*Work item*
In the entries below, find the string "cube" and return each line holding it.

*Recorded data*
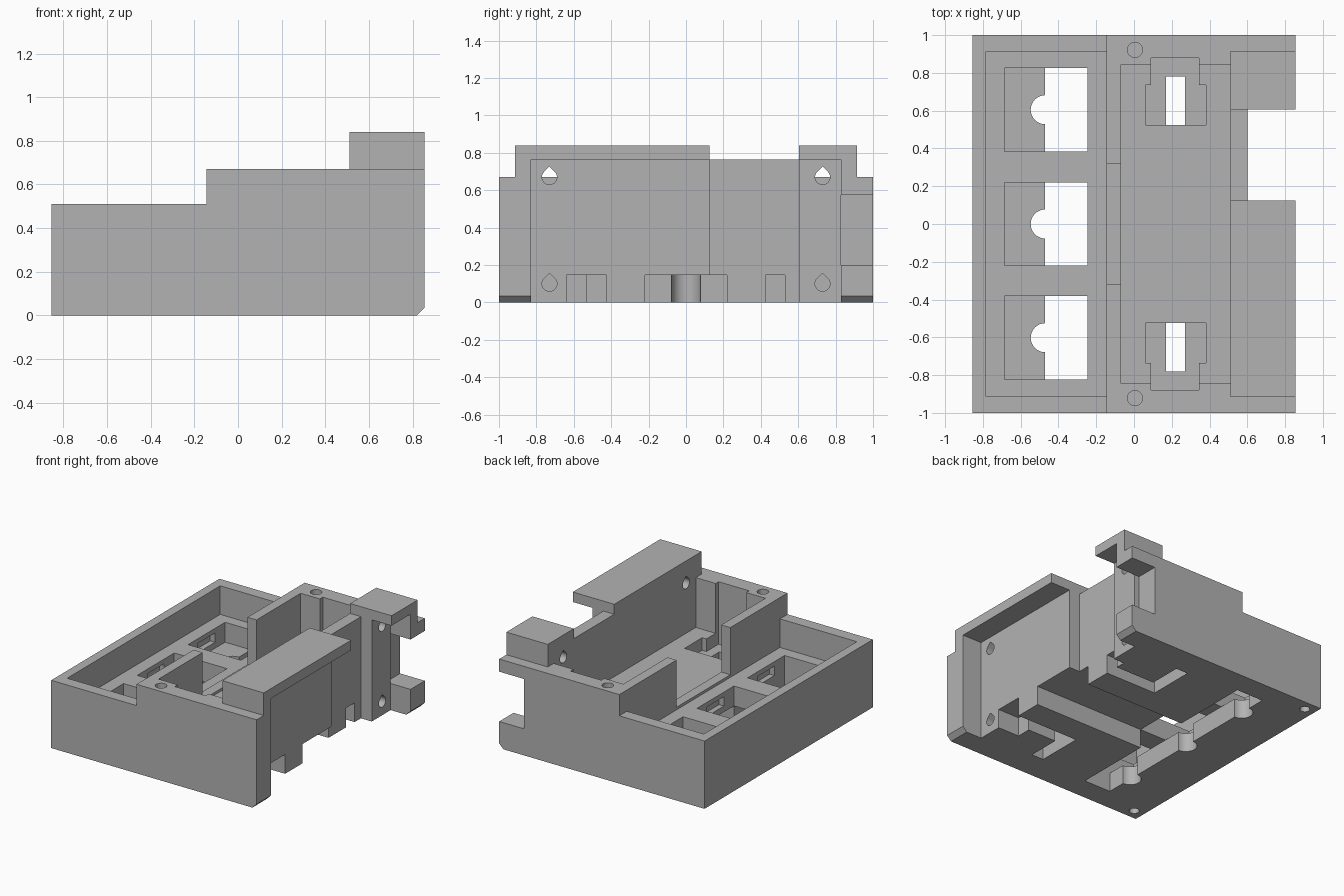
import bpy, bmesh
from math import cos, sin, pi

cube = bpy.data.objects.get("Cube")
if cube:
    bpy.data.objects.remove(cube, do_unlink=True)

grey = bpy.data.materials.new("plain_grey")
grey.use_nodes = True
grey.diffuse_color = (0.45, 0.45, 0.45, 1)
grey.node_tree.nodes["Principled BSDF"].inputs["Base Color"].default_value = (0.45, 0.45, 0.45, 1)

cutters = []


def prism(name, points, step):
    """Extrude a closed 3D outline along the vector step."""
    bm = bmesh.new()
    face = bm.faces.new([bm.verts.new(p) for p in points])
    ext = bmesh.ops.extrude_face_region(bm, geom=[face])
    moved = [g for g in ext["geom"] if isinstance(g, bmesh.types.BMVert)]
    bmesh.ops.translate(bm, vec=step, verts=moved)
    bmesh.ops.recalc_face_normals(bm, faces=bm.faces)
    mesh = bpy.data.meshes.new(name)
    bm.to_mesh(mesh)
    bm.free()
    mesh.materials.append(grey)
    obj = bpy.data.objects.new(name, mesh)
    bpy.context.scene.collection.objects.link(obj)
    return obj


def add_cutter(obj):
    obj.hide_render = True
    cutters.append(obj)


def cut_box(name, x0, x1, y0, y1, z0, z1):
    add_cutter(prism(name, [(x0, y0, z0), (x1, y0, z0), (x1, y1, z0), (x0, y1, z0)],
                     (0, 0, z1 - z0)))


def cut_round(name, x, y, r, z0, z1, n=32):
    pts = [(x + r * cos(2 * pi * i / n), y + r * sin(2 * pi * i / n), z0) for i in range(n)]
    add_cutter(prism(name, pts, (0, 0, z1 - z0)))


def cut_teardrop(name, x0, x1, y, z, r=0.04, n=24):
    # Round hole along x with a printable pointed roof
    pts = [(x0, y, z + r * 1.41)]
    for i in range(n + 1):
        a = 0.75 * pi + 1.5 * pi * i / n - pi / 2 + pi / 2
        pts.append((x0, y + r * cos(a), z + r * sin(a)))
    add_cutter(prism(name, pts, (x1 - x0, 0, 0)))


FLOOR, UNDER, LOW = 0.295, 0.145, -0.1

# Stepped body, from its side outline
outline = [(-0.855, 0), (0.82, 0), (0.855, 0.035), (0.855, 0.84), (0.51, 0.84),
           (0.51, 0.67), (-0.145, 0.67), (-0.145, 0.51), (-0.855, 0.51)]
body = prism("housing_body", [(x, -1, z) for x, z in outline], (0, 2, 0))

# Outer end: shoulders, recess under the overhang, gap and side notch
for s in (-1, 1):
    y0, y1 = sorted((s * 0.915, s * 1.1))
    cut_box("shoulder_cut", 0.4, 1, y0, y1, 0.67, 1)
cut_box("end_recess", 0.69, 1, -0.83, 0.83, LOW, 0.765)
cut_box("end_gap", 0.60, 1, 0.125, 0.605, LOW, 1)
cut_box("gap_top", 0.4, 0.7, 0.125, 0.605, 0.765, 1)
cut_box("side_notch", 0.65, 1, 0.83, 1.1, 0.2, 0.575)

# Shallow tray, deep well and the opening between them
cut_box("tray", -0.785, -0.145, -0.91, 0.91, FLOOR, 0.8)
cut_box("well", -0.07, 0.51, -0.845, 0.845, FLOOR, 0.8)
cut_box("wall_opening", -0.2, 0, -0.32, 0.32, FLOOR + 0.02, 0.8)

# Three jack pockets with through windows, latch slots and round reliefs
for y in (-0.602, 0, 0.605):
    cut_box("pocket", -0.685, -0.245, y - 0.22, y + 0.22, UNDER, 0.4)
    cut_box("latch_slots", -0.725, -0.205, y - 0.1, y + 0.1, 0.19, 0.26)
    cut_round("relief", -0.47, y, 0.077, LOW, 0.2)

# Trenches on the underside
cut_box("window_trench", -0.47, -0.245, -0.822, 0.825, LOW, UNDER)
cut_box("centre_trench", -0.3, 0.8, -0.22, 0.22, LOW, UNDER)
cut_box("wide_trench_end", 0.51, 0.8, -0.64, -0.43, LOW, UNDER)

# Mirrored plug recesses, cable slots and screw holes
for s in (-1, 1):
    def span(a, b):
        return sorted((s * a, s * b))
    cut_box("plug_recess", 0.06, 0.38, *span(0.525, 0.735), 0.2, 0.5)
    cut_box("plug_notch", 0.09, 0.345, *span(0.7, 0.88), 0.2, 0.8)
    cut_box("cable_slot", 0.17, 0.27, *span(0.525, 0.78), LOW, 0.3)
    cut_box("cable_trench_bend", 0.17, 0.27, *span(0.425, 0.78), LOW, UNDER)
    cut_box("cable_trench", 0.17, 0.8, *span(0.425, 0.53), LOW, UNDER)
    cut_round("top_screw_hole", 0.005, s * 0.922, 0.04, 0.3, 0.8)
    cut_round("foot_screw_hole", -0.775, s * 0.922, 0.035, LOW, 0.2)
    cut_teardrop("upper_bolt_hole", 0.45, 0.8, s * 0.73, 0.67)
    cut_teardrop("lower_bolt_hole", 0.45, 0.8, s * 0.73, 0.1)

# Apply every cut, then remove the cutters
for c in cutters:
    mod = body.modifiers.new(c.name, 'BOOLEAN')
    mod.operation = 'DIFFERENCE'
    mod.solver = 'EXACT'
    mod.object = c
bpy.context.view_layer.update()
deps = bpy.context.evaluated_depsgraph_get()
result = bpy.data.meshes.new_from_object(body.evaluated_get(deps))
body.modifiers.clear()
body.data = result
for c in cutters:
    bpy.data.objects.remove(c, do_unlink=True)

bpy.ops.object.select_all(action='DESELECT')
body.select_set(True)
bpy.context.view_layer.objects.active = body
bpy.ops.object.shade_smooth_by_angle(angle=0.5)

*Response to the task*
cube = bpy.data.objects.get("Cube")
if cube:
    bpy.data.objects.remove(cube, do_unlink=True)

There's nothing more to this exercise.